■ Material for the task:
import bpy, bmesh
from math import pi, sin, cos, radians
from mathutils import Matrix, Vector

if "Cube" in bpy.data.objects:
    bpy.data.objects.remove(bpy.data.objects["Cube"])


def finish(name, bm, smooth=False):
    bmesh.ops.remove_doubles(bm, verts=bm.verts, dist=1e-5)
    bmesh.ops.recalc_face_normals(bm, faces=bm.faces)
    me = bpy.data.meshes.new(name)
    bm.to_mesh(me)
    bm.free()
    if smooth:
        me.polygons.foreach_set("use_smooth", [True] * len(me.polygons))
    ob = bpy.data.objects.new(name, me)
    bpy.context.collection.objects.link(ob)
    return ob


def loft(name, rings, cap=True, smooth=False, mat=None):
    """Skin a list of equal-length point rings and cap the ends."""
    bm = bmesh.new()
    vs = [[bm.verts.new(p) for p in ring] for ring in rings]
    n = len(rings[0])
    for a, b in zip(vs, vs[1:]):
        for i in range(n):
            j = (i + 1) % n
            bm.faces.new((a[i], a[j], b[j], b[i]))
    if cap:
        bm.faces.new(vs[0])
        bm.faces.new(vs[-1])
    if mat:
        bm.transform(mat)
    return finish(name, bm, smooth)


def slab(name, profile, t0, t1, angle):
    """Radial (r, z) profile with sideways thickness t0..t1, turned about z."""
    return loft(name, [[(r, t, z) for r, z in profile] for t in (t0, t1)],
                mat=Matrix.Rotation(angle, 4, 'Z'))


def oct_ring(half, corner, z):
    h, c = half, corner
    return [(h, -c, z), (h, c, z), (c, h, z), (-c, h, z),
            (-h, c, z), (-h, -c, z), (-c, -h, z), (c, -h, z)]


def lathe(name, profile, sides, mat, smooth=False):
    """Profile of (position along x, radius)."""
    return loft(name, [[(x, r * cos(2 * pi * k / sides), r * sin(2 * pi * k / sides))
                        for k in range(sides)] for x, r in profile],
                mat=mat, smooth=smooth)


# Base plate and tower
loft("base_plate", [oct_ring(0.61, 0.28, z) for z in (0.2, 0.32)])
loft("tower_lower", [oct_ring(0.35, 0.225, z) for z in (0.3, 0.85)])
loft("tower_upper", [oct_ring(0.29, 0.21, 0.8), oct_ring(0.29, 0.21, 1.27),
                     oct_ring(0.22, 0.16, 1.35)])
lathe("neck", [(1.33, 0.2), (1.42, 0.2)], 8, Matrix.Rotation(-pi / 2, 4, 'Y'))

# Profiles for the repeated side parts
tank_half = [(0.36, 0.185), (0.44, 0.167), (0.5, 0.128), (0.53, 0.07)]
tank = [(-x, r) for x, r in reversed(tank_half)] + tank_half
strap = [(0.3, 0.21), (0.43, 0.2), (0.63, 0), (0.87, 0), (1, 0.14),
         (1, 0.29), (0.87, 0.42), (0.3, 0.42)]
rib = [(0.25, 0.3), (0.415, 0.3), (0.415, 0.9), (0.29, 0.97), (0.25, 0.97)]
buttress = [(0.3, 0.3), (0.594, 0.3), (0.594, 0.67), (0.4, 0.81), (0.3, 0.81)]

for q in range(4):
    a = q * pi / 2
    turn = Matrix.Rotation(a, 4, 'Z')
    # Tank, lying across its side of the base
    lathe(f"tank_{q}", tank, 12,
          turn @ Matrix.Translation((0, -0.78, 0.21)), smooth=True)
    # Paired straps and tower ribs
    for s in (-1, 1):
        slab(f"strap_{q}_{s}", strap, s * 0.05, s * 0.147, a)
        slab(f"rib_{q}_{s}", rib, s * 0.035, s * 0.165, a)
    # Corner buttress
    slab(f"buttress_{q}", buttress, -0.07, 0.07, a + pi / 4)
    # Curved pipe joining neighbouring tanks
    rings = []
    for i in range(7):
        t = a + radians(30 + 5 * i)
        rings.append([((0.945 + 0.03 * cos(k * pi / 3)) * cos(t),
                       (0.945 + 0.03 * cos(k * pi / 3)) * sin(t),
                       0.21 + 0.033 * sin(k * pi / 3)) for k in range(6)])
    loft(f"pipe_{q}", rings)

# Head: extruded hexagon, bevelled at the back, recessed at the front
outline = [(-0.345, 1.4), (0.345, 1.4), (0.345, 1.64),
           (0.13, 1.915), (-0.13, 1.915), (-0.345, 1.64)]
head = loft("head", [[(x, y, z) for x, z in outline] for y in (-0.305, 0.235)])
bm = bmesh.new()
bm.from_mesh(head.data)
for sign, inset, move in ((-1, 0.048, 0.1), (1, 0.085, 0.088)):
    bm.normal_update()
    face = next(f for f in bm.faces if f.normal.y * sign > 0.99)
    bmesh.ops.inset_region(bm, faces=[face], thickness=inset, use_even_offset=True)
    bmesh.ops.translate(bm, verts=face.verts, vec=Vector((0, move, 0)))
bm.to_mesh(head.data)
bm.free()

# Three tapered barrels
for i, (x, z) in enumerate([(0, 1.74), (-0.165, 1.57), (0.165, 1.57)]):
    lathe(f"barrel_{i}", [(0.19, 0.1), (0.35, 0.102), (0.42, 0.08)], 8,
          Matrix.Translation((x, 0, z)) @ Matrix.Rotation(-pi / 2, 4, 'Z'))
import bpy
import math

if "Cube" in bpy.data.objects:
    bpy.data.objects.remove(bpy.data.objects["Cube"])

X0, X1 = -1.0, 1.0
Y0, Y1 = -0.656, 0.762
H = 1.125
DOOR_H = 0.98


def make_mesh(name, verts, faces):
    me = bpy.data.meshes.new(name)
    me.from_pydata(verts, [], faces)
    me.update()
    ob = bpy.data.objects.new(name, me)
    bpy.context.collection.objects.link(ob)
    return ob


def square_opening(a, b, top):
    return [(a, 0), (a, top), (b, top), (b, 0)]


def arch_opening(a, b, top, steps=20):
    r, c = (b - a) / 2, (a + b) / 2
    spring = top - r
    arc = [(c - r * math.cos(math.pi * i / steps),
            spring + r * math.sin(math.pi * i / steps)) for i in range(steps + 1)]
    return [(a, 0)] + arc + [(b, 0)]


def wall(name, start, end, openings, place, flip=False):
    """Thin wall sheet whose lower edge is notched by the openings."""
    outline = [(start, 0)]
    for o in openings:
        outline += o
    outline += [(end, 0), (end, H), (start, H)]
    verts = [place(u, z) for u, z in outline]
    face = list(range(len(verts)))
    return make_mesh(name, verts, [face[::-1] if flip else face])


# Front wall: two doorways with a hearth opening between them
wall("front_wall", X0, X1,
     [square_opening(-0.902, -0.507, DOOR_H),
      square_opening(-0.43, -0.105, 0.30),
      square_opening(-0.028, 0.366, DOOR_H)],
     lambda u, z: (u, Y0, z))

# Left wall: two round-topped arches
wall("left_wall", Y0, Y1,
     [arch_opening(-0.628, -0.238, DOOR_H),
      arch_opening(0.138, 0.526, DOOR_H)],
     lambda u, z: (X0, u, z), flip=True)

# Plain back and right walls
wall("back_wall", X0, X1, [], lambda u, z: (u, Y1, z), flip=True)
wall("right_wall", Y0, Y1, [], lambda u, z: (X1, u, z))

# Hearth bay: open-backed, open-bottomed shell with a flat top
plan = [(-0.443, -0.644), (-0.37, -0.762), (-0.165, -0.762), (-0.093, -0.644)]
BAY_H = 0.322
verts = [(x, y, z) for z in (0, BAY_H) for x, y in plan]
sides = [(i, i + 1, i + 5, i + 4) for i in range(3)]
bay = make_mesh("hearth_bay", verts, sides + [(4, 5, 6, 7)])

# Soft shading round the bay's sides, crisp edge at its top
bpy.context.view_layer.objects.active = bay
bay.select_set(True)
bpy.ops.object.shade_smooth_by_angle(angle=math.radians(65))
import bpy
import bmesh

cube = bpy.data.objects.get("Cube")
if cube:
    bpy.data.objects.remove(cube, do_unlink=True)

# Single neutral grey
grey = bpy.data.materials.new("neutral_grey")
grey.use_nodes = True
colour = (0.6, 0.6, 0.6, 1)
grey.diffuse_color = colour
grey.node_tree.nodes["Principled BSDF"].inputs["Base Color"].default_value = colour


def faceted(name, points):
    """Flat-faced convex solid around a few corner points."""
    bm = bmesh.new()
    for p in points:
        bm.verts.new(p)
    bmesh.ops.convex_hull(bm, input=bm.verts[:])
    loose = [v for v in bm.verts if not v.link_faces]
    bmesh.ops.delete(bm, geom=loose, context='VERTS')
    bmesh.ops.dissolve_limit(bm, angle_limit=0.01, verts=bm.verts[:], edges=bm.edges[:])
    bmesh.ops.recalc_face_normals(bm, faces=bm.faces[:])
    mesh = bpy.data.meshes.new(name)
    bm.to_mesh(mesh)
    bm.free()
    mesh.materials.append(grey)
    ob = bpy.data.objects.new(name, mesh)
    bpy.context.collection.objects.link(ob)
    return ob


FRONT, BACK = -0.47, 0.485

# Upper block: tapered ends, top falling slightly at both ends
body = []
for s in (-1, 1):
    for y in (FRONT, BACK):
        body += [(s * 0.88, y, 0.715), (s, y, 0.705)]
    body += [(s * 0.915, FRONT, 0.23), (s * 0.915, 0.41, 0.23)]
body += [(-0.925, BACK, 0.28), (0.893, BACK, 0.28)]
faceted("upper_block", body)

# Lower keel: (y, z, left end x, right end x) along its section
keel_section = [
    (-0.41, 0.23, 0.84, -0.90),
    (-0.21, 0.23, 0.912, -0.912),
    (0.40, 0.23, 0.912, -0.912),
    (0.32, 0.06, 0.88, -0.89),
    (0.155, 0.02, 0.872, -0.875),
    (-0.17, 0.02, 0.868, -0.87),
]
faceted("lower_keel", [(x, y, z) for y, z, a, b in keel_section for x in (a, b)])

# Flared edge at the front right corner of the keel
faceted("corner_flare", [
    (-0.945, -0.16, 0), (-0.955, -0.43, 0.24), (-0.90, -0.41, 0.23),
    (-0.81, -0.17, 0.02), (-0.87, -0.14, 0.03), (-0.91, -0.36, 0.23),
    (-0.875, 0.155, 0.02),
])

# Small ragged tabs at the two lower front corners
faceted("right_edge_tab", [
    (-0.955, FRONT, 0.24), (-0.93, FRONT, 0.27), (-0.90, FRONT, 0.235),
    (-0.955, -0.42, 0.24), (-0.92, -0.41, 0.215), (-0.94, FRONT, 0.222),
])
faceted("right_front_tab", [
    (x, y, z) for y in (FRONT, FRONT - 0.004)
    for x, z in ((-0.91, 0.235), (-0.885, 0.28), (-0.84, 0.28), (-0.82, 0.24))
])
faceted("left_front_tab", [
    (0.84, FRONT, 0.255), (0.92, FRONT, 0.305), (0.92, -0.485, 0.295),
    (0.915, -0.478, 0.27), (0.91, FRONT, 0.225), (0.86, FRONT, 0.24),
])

■ Your assignment: From the first line of the listing above to the line that contains "(r, z) profile", inclusive, restate every line word for word. Nothing else belongs in the answer.

■ Answer to this task:
import bpy, bmesh
from math import pi, sin, cos, radians
from mathutils import Matrix, Vector

if "Cube" in bpy.data.objects:
    bpy.data.objects.remove(bpy.data.objects["Cube"])


def finish(name, bm, smooth=False):
    bmesh.ops.remove_doubles(bm, verts=bm.verts, dist=1e-5)
    bmesh.ops.recalc_face_normals(bm, faces=bm.faces)
    me = bpy.data.meshes.new(name)
    bm.to_mesh(me)
    bm.free()
    if smooth:
        me.polygons.foreach_set("use_smooth", [True] * len(me.polygons))
    ob = bpy.data.objects.new(name, me)
    bpy.context.collection.objects.link(ob)
    return ob


def loft(name, rings, cap=True, smooth=False, mat=None):
    """Skin a list of equal-length point rings and cap the ends."""
    bm = bmesh.new()
    vs = [[bm.verts.new(p) for p in ring] for ring in rings]
    n = len(rings[0])
    for a, b in zip(vs, vs[1:]):
        for i in range(n):
            j = (i + 1) % n
            bm.faces.new((a[i], a[j], b[j], b[i]))
    if cap:
        bm.faces.new(vs[0])
        bm.faces.new(vs[-1])
    if mat:
        bm.transform(mat)
    return finish(name, bm, smooth)


def slab(name, profile, t0, t1, angle):
    """Radial (r, z) profile with sideways thickness t0..t1, turned about z."""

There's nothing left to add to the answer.